[Start of section]
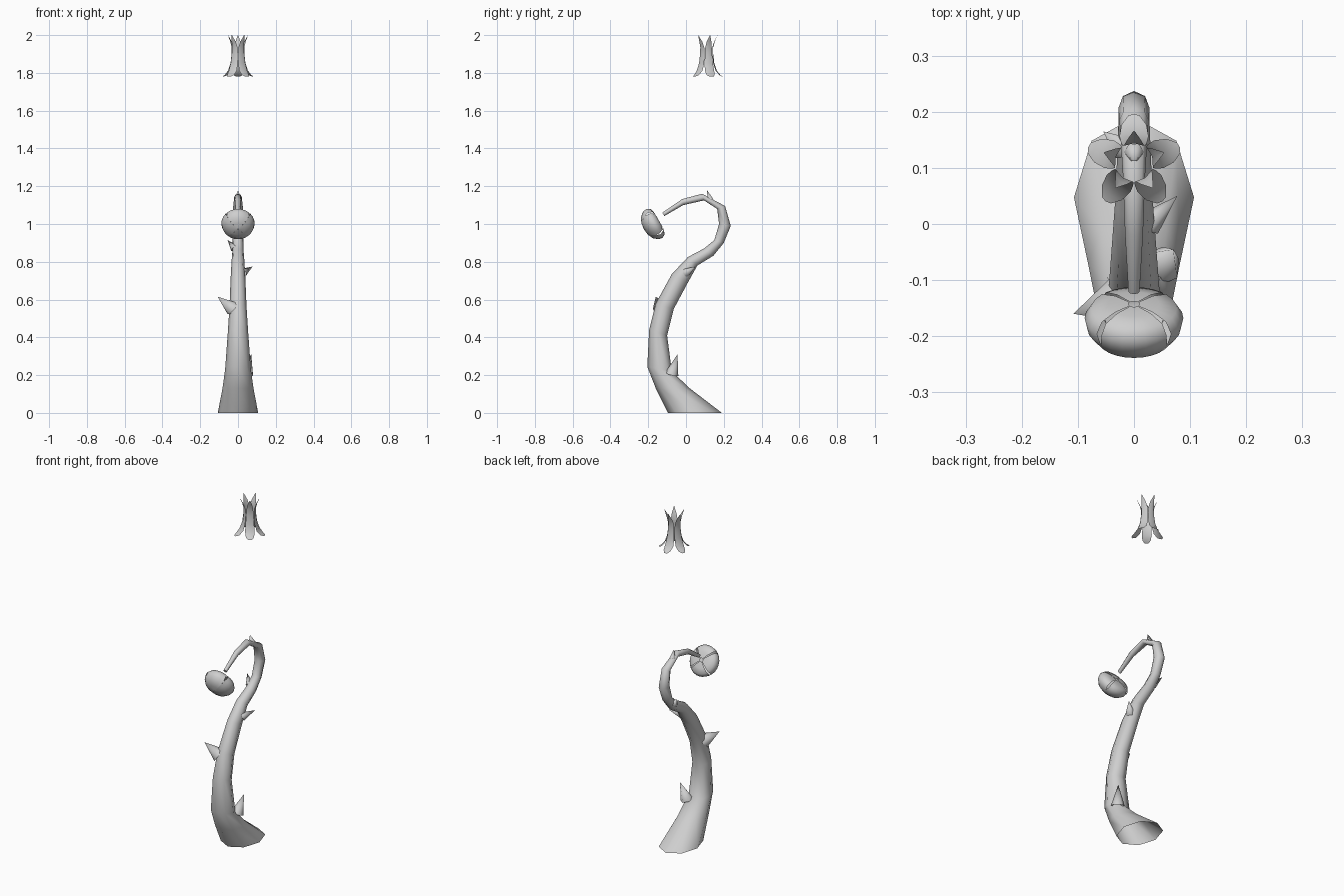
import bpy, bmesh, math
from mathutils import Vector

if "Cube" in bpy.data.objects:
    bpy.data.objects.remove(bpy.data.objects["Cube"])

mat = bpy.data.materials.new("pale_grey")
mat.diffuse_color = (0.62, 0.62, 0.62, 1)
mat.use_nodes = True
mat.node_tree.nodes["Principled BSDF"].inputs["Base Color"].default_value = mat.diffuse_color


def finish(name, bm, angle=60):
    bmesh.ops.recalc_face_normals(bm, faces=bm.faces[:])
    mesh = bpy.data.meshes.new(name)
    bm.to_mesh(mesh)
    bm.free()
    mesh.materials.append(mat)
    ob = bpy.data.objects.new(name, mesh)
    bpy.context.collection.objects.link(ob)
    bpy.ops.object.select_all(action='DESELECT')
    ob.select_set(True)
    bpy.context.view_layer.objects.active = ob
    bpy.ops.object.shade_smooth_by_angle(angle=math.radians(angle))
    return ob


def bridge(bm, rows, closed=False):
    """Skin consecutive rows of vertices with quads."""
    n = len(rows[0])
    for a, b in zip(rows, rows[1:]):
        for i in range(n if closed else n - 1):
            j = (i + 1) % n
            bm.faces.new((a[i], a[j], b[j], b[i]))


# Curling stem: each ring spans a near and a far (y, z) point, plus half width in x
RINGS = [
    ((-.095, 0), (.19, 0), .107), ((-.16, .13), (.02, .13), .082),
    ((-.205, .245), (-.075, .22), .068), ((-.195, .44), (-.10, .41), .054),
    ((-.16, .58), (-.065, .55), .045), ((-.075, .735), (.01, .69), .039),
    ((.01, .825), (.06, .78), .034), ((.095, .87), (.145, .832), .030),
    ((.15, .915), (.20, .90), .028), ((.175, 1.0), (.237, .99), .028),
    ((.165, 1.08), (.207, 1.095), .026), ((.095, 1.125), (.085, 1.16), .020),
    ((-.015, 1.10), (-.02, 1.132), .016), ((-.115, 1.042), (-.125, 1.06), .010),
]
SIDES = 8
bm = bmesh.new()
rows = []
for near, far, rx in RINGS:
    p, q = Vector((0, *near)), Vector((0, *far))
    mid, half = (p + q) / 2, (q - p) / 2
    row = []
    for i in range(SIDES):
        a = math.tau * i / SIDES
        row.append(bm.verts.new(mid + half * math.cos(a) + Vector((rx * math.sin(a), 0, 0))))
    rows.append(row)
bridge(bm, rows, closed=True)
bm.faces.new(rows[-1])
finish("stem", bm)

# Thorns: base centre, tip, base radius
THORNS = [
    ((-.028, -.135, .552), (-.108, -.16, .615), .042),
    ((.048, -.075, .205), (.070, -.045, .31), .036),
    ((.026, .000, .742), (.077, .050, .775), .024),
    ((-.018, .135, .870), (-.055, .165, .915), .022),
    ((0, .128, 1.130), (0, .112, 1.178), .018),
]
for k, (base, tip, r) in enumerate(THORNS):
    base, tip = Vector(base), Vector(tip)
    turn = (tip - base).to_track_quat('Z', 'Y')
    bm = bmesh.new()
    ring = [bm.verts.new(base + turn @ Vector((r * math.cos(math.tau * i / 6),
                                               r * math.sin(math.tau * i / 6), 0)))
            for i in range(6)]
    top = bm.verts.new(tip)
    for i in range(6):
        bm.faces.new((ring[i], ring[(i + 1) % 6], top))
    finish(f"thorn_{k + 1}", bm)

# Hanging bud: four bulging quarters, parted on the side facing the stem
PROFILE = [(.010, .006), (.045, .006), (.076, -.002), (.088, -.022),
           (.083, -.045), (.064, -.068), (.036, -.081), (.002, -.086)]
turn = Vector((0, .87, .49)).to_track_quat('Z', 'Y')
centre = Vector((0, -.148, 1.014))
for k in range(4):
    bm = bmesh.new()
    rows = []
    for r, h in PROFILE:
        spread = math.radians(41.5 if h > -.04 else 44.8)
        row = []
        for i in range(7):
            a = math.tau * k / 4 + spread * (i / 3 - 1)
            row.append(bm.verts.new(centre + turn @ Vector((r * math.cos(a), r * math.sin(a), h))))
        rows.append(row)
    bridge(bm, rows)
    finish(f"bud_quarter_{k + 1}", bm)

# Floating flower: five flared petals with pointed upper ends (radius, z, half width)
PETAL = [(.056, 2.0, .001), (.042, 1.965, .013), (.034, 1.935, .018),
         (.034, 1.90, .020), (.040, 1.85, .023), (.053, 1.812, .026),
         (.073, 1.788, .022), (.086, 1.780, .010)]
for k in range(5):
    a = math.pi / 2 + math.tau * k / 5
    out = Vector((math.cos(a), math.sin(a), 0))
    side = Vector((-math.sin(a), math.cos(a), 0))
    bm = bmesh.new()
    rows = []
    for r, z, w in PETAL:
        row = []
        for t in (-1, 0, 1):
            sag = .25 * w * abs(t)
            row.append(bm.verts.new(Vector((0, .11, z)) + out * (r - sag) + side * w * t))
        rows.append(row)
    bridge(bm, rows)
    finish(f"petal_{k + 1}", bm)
[End of section]
Task details: Find the word "PROFILE" in the entries above, then copy each line that holds it.

Completed task:
PROFILE = [(.010, .006), (.045, .006), (.076, -.002), (.088, -.022),
    for r, h in PROFILE:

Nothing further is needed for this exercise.